Work instructions: Once the line containing "p += Vector((.03, 0, -.03)) * chip" is found in the entries below, restate it and each following line word for word, stopping after the line containing "rings = [[bm.verts.new(weather(p))".

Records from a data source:
Segment Open
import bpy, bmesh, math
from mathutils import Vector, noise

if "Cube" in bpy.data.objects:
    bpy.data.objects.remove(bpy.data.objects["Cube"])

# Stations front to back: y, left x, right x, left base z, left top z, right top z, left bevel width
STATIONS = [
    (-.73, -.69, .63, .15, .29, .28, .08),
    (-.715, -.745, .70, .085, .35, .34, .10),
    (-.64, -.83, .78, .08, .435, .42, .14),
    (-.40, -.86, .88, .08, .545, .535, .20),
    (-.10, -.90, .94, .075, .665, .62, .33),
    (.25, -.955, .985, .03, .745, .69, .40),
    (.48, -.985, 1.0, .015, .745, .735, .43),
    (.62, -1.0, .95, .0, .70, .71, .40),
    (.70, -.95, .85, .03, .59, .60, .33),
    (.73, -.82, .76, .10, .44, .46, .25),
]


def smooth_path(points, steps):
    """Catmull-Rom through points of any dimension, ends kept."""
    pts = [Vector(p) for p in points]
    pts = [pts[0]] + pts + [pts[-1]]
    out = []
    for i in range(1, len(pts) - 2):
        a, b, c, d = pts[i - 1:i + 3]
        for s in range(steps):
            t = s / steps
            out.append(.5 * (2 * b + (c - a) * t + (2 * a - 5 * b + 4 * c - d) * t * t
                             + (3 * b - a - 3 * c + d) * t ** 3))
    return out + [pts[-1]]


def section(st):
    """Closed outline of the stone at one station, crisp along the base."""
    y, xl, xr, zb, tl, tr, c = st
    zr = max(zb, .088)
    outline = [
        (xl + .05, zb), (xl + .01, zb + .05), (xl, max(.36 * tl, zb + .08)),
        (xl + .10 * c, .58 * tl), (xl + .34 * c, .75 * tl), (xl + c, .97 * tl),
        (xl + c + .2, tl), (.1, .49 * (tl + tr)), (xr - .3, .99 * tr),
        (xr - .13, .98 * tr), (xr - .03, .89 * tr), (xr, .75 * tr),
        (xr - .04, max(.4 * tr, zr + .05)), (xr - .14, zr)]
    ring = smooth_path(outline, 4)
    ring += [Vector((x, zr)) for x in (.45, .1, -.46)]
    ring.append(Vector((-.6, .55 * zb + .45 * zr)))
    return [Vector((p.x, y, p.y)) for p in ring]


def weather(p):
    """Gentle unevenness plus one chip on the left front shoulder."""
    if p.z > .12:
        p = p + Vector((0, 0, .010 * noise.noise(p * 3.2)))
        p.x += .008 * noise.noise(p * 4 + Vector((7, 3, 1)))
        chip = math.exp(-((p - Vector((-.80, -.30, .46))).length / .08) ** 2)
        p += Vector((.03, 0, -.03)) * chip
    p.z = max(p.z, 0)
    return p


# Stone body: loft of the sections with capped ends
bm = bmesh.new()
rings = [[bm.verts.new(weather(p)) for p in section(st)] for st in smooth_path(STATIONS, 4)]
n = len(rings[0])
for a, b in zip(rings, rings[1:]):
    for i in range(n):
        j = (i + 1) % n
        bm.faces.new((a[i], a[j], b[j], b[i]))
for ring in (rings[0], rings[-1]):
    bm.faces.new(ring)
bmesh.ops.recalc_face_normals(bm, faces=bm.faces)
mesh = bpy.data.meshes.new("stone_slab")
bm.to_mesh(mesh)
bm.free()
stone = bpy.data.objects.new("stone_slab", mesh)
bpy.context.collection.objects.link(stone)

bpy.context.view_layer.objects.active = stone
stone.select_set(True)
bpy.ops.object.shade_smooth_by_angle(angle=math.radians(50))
Segment Closed
Written solution:
        p += Vector((.03, 0, -.03)) * chip
    p.z = max(p.z, 0)
    return p


# Stone body: loft of the sections with capped ends
bm = bmesh.new()
rings = [[bm.verts.new(weather(p)) for p in section(st)] for st in smooth_path(STATIONS, 4)]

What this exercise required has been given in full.